Zoe Hopkins, along with her father Brian Maracle, was Miller's language teacher at a school Maracle founded. Hopkins is also a filmmaker, and her recent 360° documentary Impossible to Contain explores aftermath of a diesel spill near the First Nations community of Bella Bella.
We spoke to Hopkins about the historic event, her experience learning Kanyen'kéha and the future of language revitalization in Canada.
What was it like to hear Mohawk in the House of Commons?
My dad and I drove from Six Nations to Ottawa to hear Marc Miller's address in the House of Commons. I had tingles hearing our language being spoken in Parliament. It was amazing to see history being made. It was like being inside a Heritage Moment! I felt proud of Marc for sure, but also proud of how much work has been done in our broader language speaking community so that we might be here to witness this happening.
Were you initially skeptical about a Member of Parliament trying to learn an Indigenous language?
We've had other non-Indigenous students come to us with an interest in taking our online course — mainly the reasons we hear are that they feel a duty to do so because they live in our traditional territory. But this is the first time someone has wanted to do something that would be heard in such a public venue for both a personal and professional reason that could have some impact. So I was excited about what this could possibly bring forth — whether it be more people being inspired to learn any Onkwehón:we language, or whether it be more attention for our programs and what we need to continue to produce speakers in our community.
What convinced you that his desire to learn the language was sincere?
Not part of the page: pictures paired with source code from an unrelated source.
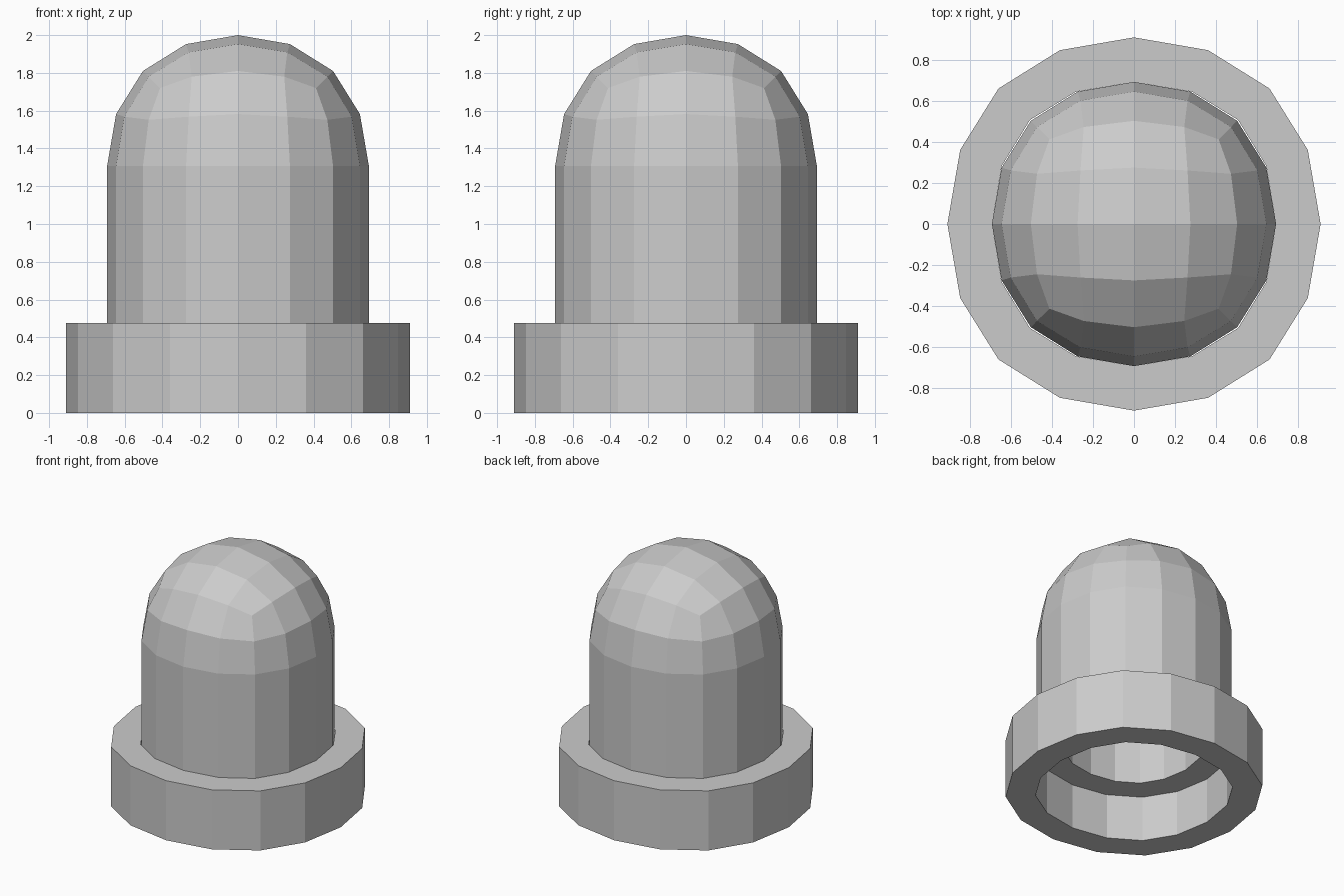
import bpy, bmesh

if "Cube" in bpy.data.objects:
    bpy.data.objects.remove(bpy.data.objects["Cube"])

def rounded_cube(name, radius, z):
    """Twice-subdivided cube cut to its upper half, equator at height z."""
    bpy.ops.mesh.primitive_cube_add(size=2)
    ob = bpy.context.object
    ob.name = name
    sub = ob.modifiers.new("round", 'SUBSURF')
    sub.levels = 2
    bpy.ops.object.modifier_apply(modifier=sub.name)
    bm = bmesh.new()
    bm.from_mesh(ob.data)
    k = radius / max(v.co.x for v in bm.verts)
    for v in bm.verts:
        v.co *= k
    low = [v for v in bm.verts if v.co.z < -0.001]
    bmesh.ops.delete(bm, geom=low, context='VERTS')
    for v in bm.verts:
        v.co.z += z
    return ob, bm

def extend_down(bm, z):
    """Extrude the open rim straight down to height z."""
    rim = [e for e in bm.edges if e.is_boundary]
    new = bmesh.ops.extrude_edge_only(bm, edges=rim)["geom"]
    for v in new:
        if isinstance(v, bmesh.types.BMVert):
            v.co.z = z

def finish(ob, bm, thickness):
    bmesh.ops.recalc_face_normals(bm, faces=bm.faces)
    # make sure normals point outward before thickening inward
    f = max(bm.faces, key=lambda f: f.calc_center_median().x)
    if f.normal.x < 0:
        bmesh.ops.reverse_faces(bm, faces=bm.faces)
    for f in bm.faces:
        f.smooth = False
    bm.to_mesh(ob.data)
    bm.free()
    s = ob.modifiers.new("wall", 'SOLIDIFY')
    s.thickness = thickness
    s.offset = -1

# Domed cap: thick shell, its lower rim sits inside the collar
cap, bm = rounded_cube("domed_cap", 0.693, 1.307)
extend_down(bm, 0.36)
finish(cap, bm, 0.205)

# Collar: wide ring with the same outline, open through the middle
collar, bm = rounded_cube("collar", 0.91, 0.477)
upper = [f for f in bm.faces]
extend_down(bm, 0.0)
bmesh.ops.delete(bm, geom=upper, context='FACES')
finish(collar, bm, 0.217)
I was encouraged by the level of Marc's engagement with the course and the material. He asks great questions about grammar, has an amazing eye for detail and is often in touch. He has committed to continuing with his language studies and has said that this wasn't just about learning to recite this speech. This is a long-term commitment. My hopes were answered when I saw his colleagues pat him on the back and recognize that he did a good thing. He shared with me that several MPs from other ridings have said that they would like to take steps to do something similar in the language of where they sit.
You didn't grow up speaking Mohawk... how long did it take you to consider yourself fluent? Have you ever seen someone who doesn't come from a Mohawk background become fluent?
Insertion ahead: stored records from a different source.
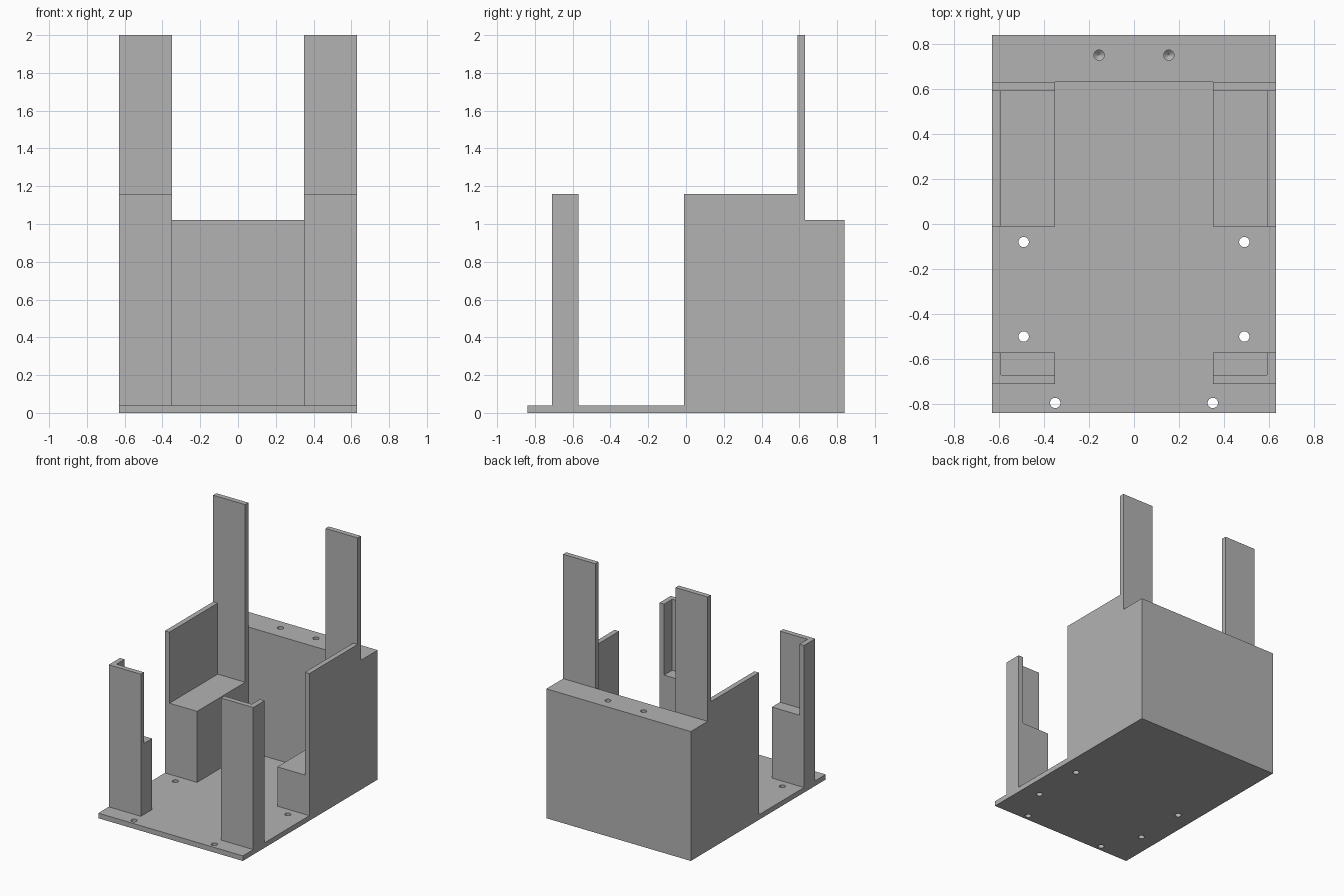
import bpy, bmesh, math

cube = bpy.data.objects.get("Cube")
if cube:
    bpy.data.objects.remove(cube, do_unlink=True)

grey = bpy.data.materials.new("plain grey")
grey.use_nodes = True
colour = (0.45, 0.45, 0.45, 1)
grey.diffuse_color = colour
grey.node_tree.nodes["Principled BSDF"].inputs["Base Color"].default_value = colour


def finish(name, bm):
    bmesh.ops.recalc_face_normals(bm, faces=bm.faces)
    mesh = bpy.data.meshes.new(name)
    bm.to_mesh(mesh)
    bm.free()
    mesh.materials.append(grey)
    obj = bpy.data.objects.new(name, mesh)
    bpy.context.collection.objects.link(obj)
    return obj


def prism(name, outline, z0, z1, side=1):
    """Extrude an xy outline from z0 to z1; side=-1 mirrors it in x."""
    bm = bmesh.new()
    face = bm.faces.new([bm.verts.new((x * side, y, z0)) for x, y in outline])
    top = bmesh.ops.extrude_face_region(bm, geom=[face])["geom"]
    verts = [v for v in top if isinstance(v, bmesh.types.BMVert)]
    bmesh.ops.translate(bm, verts=verts, vec=(0, 0, z1 - z0))
    return finish(name, bm)


def box(name, x0, x1, y0, y1, z0, z1, side=1):
    return prism(name, [(x0, y0), (x1, y0), (x1, y1), (x0, y1)], z0, z1, side)


def drill(target, x, y, profile):
    """Cut a round hole whose (radius, z) profile is spun about z."""
    bm = bmesh.new()
    verts = [bm.verts.new((r, 0, z)) for r, z in profile]
    edges = [bm.edges.new(pair) for pair in zip(verts, verts[1:])]
    bmesh.ops.spin(bm, geom=verts + edges, cent=(0, 0, 0), axis=(0, 0, 1),
                   angle=math.tau, steps=24)
    bmesh.ops.remove_doubles(bm, verts=bm.verts, dist=0.0005)
    bmesh.ops.translate(bm, verts=bm.verts, vec=(x, y, 0))
    cutter = finish("drill", bm)
    cutter.hide_render = True
    mod = target.modifiers.new("hole", "BOOLEAN")
    mod.operation = "DIFFERENCE"
    mod.solver = "EXACT"
    mod.object = cutter
    bpy.context.view_layer.objects.active = target
    bpy.ops.object.modifier_apply(modifier=mod.name)
    bpy.data.objects.remove(cutter, do_unlink=True)


# Main dimensions
OUT, WALL, IN = 0.63, 0.59, 0.35
FLOOR, RIM, LEDGE, LOW = 0.04, 1.16, 0.6, 0.35
RADIUS = 0.023

# Floor plate and solid rear block
base = box("base_plate", -OUT, OUT, -0.84, 0.84, 0, FLOOR)
rear = box("rear_block", -OUT, OUT, 0.63, 0.84, FLOOR, 1.02)

for side, label in ((1, "left"), (-1, "right")):
    # Side wall, inner ledge and tall upright at the rear
    box(label + "_side_wall", WALL, OUT, -0.01, 0.59, FLOOR, RIM, side)
    box(label + "_rear_ledge", IN, WALL, -0.01, 0.59, FLOOR,
        LOW if side == 1 else LEDGE, side)
    box(label + "_rear_upright", IN, OUT, 0.59, 0.63, FLOOR, 2, side)

    # Angled front corner post with its ledge
    prism(label + "_front_post",
          [(IN, -0.71), (OUT, -0.71), (OUT, -0.57), (WALL, -0.57),
           (WALL, -0.67), (IN, -0.67)], FLOOR, RIM, side)
    box(label + "_front_ledge", IN, WALL, -0.67, -0.57, FLOOR, LEDGE, side)

    # Through holes in the floor
    for x, y in ((0.49, -0.08), (0.49, -0.5), (0.35, -0.795)):
        drill(base, x * side, y,
              [(0, -0.1), (RADIUS, -0.1), (RADIUS, 0.1), (0, 0.1)])

    # Blind pointed holes in the rear block
    drill(rear, 0.155 * side, 0.75,
          [(0, 0.78), (RADIUS, 0.8), (RADIUS, 1.1), (0, 1.1)])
I studied the language in an immersion setting for two years of full-time study. It was the hardest thing I've ever done. It was more arduous than earning my degree. I became an advanced-mid-level speaker. We use a standard of testing of proficiency that is set forth by the American Council for the Teaching of Foreign Languages (ACTFL). We haven't yet had a non-Onkwehón:we person achieve a similar level of fluency. We have seen dozens of people in our community of Six Nations achieve high levels of proficiency and for the first time in generations there are babies growing up with Kanyen'kéha as their first language.
You've said that "This is what reconciliation ought to look like." Do you think more Canadians should learn the basics of the Indigenous languages from the territories they live in? Should they be taught in schools?
Having Indigenous languages taught in schools would go a long way to restoring what was lost over the generations since the residential school era. For Onkwehón:we people, learning one's language restores a sense of belonging and identity. And for a non-Indigenous Canadian, I can only hope that if one were to try to learn one of our languages, that they would develop an interest to continue to deepen their understanding of us as a people. Our original way of thought is contained in our languages. This way of thought connects us to the land and each other in a way that I believe would see a more harmonious relationship with the earth and each other if we all were connected that way. We could, as Marc said in his speech, "become better friends."
What language teachers and language learners do is the front-line work of reconciliation.
I'm hopeful that this government's stated increase in funding towards Indigenous languages translates to more security for our language program. We have seen amazing results in our community through the hard work of a few people who make very little money and have no job security or benefits. Our programs run on a shoe-string on a year-to-year, project-to-project basis, and no public funding. The programs that work best in terms of producing speakers are grass-roots and have no formal accreditation with a University. Our people take on the teaching or learning of our languages for deeper benefits than a cheque or a degree. But this work often comes at a cost of working for less than what the average school teacher gets paid, which is already a low wage for the value of the work. What language teachers and language learners do is the front-line work of reconciliation.
Language restoration is at the heart of nation-building.
Miller provided this translation of his remarks:
I pay my respects to you who have gathered here. I stand here to honour the Mohawk language and I pay my respects to their people. Let us pay respects to the Creator for everything he has given to us that we may live peacefully.
I am proud to stand here and speak to you in the Mohawk language. Hopefully it will help us to become better friends. I also hope that we will hear the Mohawk language a lot more often here and that more Canadians will be proud to use it to speak to one another.
I pay my respects to you, the master of this house.